Valcor Engineering Corporation of Springfield, New Jersey, provided an update to the Nuclear Regulatory Commission (NRC) on a defect in a solenoid operated valve used in the Westinghouse AP-1000 nuclear reactor design approved by the NRC in 2005. The defect, a crack through the thickness of the valve seat in a test model operated at high temperature, was first reported to the NRC in Jan. 2014. At that time Valcor said that the crack “caused the valve to leak in the closed position beyond its Technical Specification requirement.”
In the update, Valcor said that initial computer flow and thermal analysis “suggest that the design is adequate and that stress induced by rapid temperature rise would not cause the seat to crack.” But when two more valves was actually tested under high temperature:
Contrary to all stress/thermal analysis, cracking of (the) valve seat was reproduced (in) early June when one of the above mentioned bodies was subjected to the same thermal shock condition that caused the initial observed cracking.
Valcor’s Event Report said that solenoid controlled valves of the type that failed “have been delivered to Westinghouse for installation in the Sanmen and Haiyang nuclear power plants located in the People’s Republic of China.” What Valcor didn’t report is that there are a number of AP-1000 reactors that have been approved, including the Vogtle 3 & 4 reactors currently under construction in Georgia, and the V.C. Summer Units 2 & 3, currently being built in South Carolina.

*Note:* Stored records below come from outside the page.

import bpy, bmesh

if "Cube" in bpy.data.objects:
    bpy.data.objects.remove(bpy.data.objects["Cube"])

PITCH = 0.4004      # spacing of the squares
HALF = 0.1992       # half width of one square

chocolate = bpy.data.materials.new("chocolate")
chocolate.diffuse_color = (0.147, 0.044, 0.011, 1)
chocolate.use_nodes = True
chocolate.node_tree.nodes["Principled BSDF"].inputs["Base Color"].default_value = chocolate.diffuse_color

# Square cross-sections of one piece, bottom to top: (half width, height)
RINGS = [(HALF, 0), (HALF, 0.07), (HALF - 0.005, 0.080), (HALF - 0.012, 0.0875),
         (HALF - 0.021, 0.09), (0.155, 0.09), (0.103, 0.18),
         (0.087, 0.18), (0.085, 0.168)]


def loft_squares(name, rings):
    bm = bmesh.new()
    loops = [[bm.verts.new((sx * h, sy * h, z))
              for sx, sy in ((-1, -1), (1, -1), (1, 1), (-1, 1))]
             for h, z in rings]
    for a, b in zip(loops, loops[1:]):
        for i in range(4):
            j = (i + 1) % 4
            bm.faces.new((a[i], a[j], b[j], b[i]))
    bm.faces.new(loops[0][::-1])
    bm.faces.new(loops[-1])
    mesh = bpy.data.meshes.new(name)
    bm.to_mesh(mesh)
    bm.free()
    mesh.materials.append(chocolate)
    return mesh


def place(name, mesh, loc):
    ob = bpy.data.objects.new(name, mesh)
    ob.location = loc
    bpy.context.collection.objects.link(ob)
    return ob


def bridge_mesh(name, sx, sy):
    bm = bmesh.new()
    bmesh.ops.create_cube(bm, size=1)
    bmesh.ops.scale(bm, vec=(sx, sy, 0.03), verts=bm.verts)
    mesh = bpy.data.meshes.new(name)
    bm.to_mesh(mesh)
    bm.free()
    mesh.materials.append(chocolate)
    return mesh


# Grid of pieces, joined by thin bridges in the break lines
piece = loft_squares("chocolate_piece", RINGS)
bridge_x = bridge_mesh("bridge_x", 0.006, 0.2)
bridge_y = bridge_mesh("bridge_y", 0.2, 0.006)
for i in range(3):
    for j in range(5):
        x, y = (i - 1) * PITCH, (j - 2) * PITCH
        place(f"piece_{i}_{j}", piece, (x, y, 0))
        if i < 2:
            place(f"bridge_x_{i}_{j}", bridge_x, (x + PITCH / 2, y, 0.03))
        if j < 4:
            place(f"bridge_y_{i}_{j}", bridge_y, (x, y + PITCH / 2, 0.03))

You can view Event Notification Reports by going to the Nuclear Regulatory Commission home page. Click on Read more under the Event Reports banner on the right side of the page. This will take you to the Reports Associated with Events page. On that page, click on Current next to Event Notification Report for the latest set of incidents.